• **Listed entries**

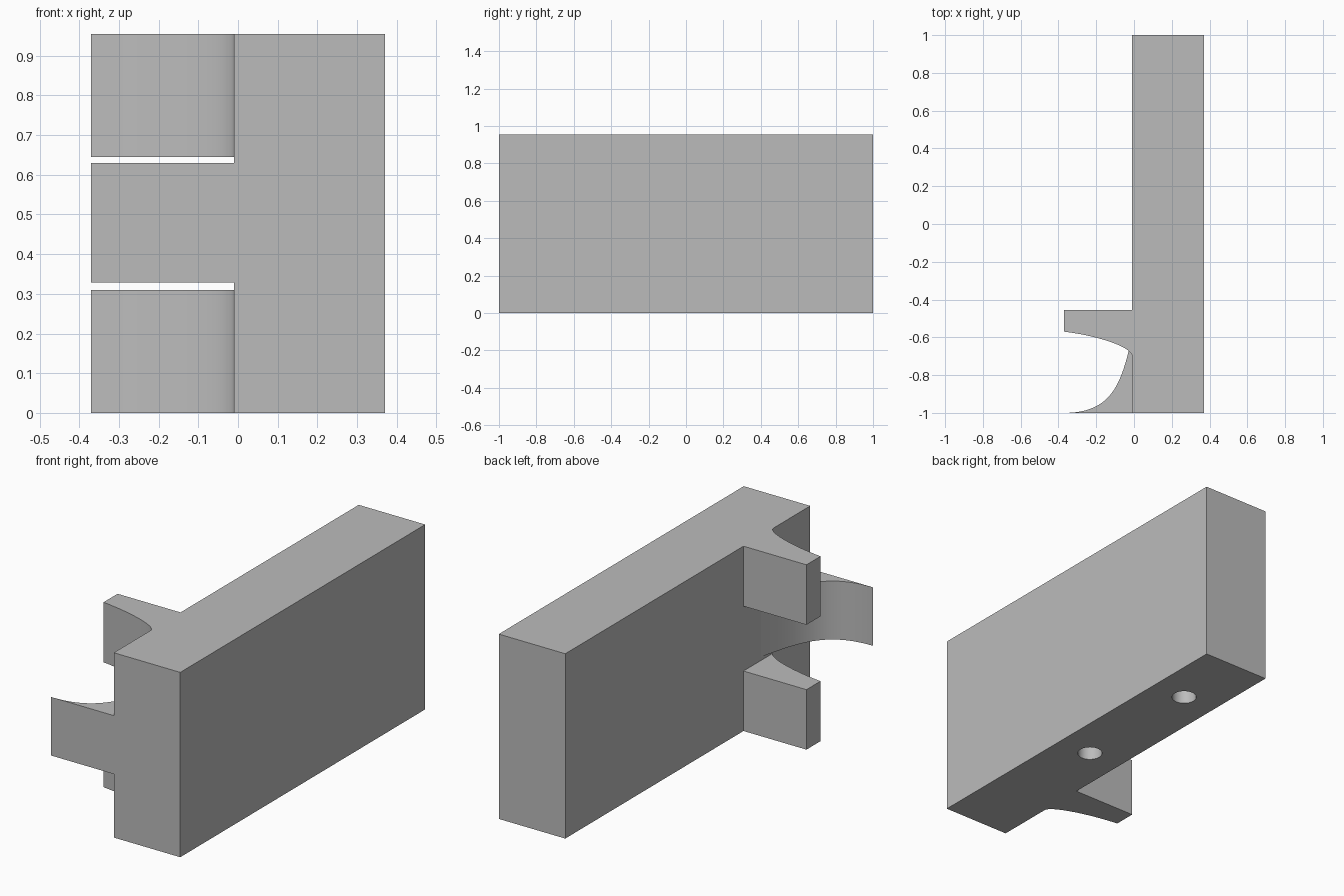
import bpy, bmesh, math
from mathutils import Vector
from mathutils.geometry import interpolate_bezier

cube = bpy.data.objects.get("Cube")
if cube:
    bpy.data.objects.remove(cube, do_unlink=True)

HEIGHT = 0.955
FACE = -0.01      # side of the block that carries the hooks
TIP = -0.37       # outer end of the hooks
INSIDE = 0.05     # how deep the hooks run into the block before joining

grey = bpy.data.materials.new("plain grey")
grey.use_nodes = True
colour = (0.5, 0.5, 0.5, 1)
grey.diffuse_color = colour
grey.node_tree.nodes["Principled BSDF"].inputs["Base Color"].default_value = colour


def prism(name, outline, bottom, top):
    """Extrude a plan outline between two heights."""
    bm = bmesh.new()
    face = bm.faces.new([bm.verts.new((p[0], p[1], bottom)) for p in outline])
    grown = bmesh.ops.extrude_face_region(bm, geom=[face])["geom"]
    verts = [v for v in grown if isinstance(v, bmesh.types.BMVert)]
    bmesh.ops.translate(bm, verts=verts, vec=(0, 0, top - bottom))
    bmesh.ops.recalc_face_normals(bm, faces=bm.faces)
    mesh = bpy.data.meshes.new(name)
    bm.to_mesh(mesh)
    bm.free()
    mesh.materials.append(grey)
    obj = bpy.data.objects.new(name, mesh)
    bpy.context.collection.objects.link(obj)
    return obj


def curve(start, handle_a, handle_b, end, count=24):
    pts = [Vector((*p, 0)) for p in (start, handle_a, handle_b, end)]
    return [(p.x, p.y) for p in interpolate_bezier(*pts, count)]


def combine(target, tool, operation):
    mod = target.modifiers.new(operation.lower(), 'BOOLEAN')
    mod.object, mod.operation, mod.solver = tool, operation, 'EXACT'
    bpy.context.view_layer.objects.active = target
    bpy.ops.object.modifier_apply(modifier=mod.name)
    bpy.data.objects.remove(tool, do_unlink=True)


# Main block
block = prism("hooked_block", [(FACE, -1), (0.37, -1), (0.37, 1), (FACE, 1)], 0, HEIGHT)

# Outer hooks, top and bottom: straight back, hollow front
outer = curve((TIP, -0.57), (-0.2, -0.59), (FACE, -0.65), (FACE, -0.7))
outer += [(INSIDE, -0.7), (INSIDE, -0.455), (TIP, -0.455)]
for bottom, top in ((0, 0.31), (0.645, HEIGHT)):
    combine(block, prism("outer_hook", outer, bottom, top), 'UNION')

# Middle hook: flat front, hollow back tapering to a sharp tip
middle = curve((TIP, -1), (-0.1, -1), (-0.065, -0.82), (FACE, -0.6), 32)
middle += [(INSIDE, -0.6), (INSIDE, -1)]
combine(block, prism("middle_hook", middle, 0.328, 0.63), 'UNION')

# Two blind peg holes in the underside
for y in (-0.125, 0.6):
    ring = [(0.18 + 0.06 * math.cos(a), y + 0.06 * math.sin(a))
            for a in (math.tau * i / 48 for i in range(48))]
    combine(block, prism("peg_hole", ring, -0.05, 0.3), 'DIFFERENCE')

# Smooth curves, crisp edges
bpy.ops.object.select_all(action='DESELECT')
block.select_set(True)
bpy.context.view_layer.objects.active = block
bpy.ops.object.shade_smooth_by_angle(angle=math.radians(30))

• **Requirement**
Word for word, restate the line with "for a in (math.tau" and all remaining lines of the material, stopping only at the final line.

• **Answer to this exercise**
            for a in (math.tau * i / 48 for i in range(48))]
    combine(block, prism("peg_hole", ring, -0.05, 0.3), 'DIFFERENCE')

# Smooth curves, crisp edges
bpy.ops.object.select_all(action='DESELECT')
block.select_set(True)
bpy.context.view_layer.objects.active = block
bpy.ops.object.shade_smooth_by_angle(angle=math.radians(30))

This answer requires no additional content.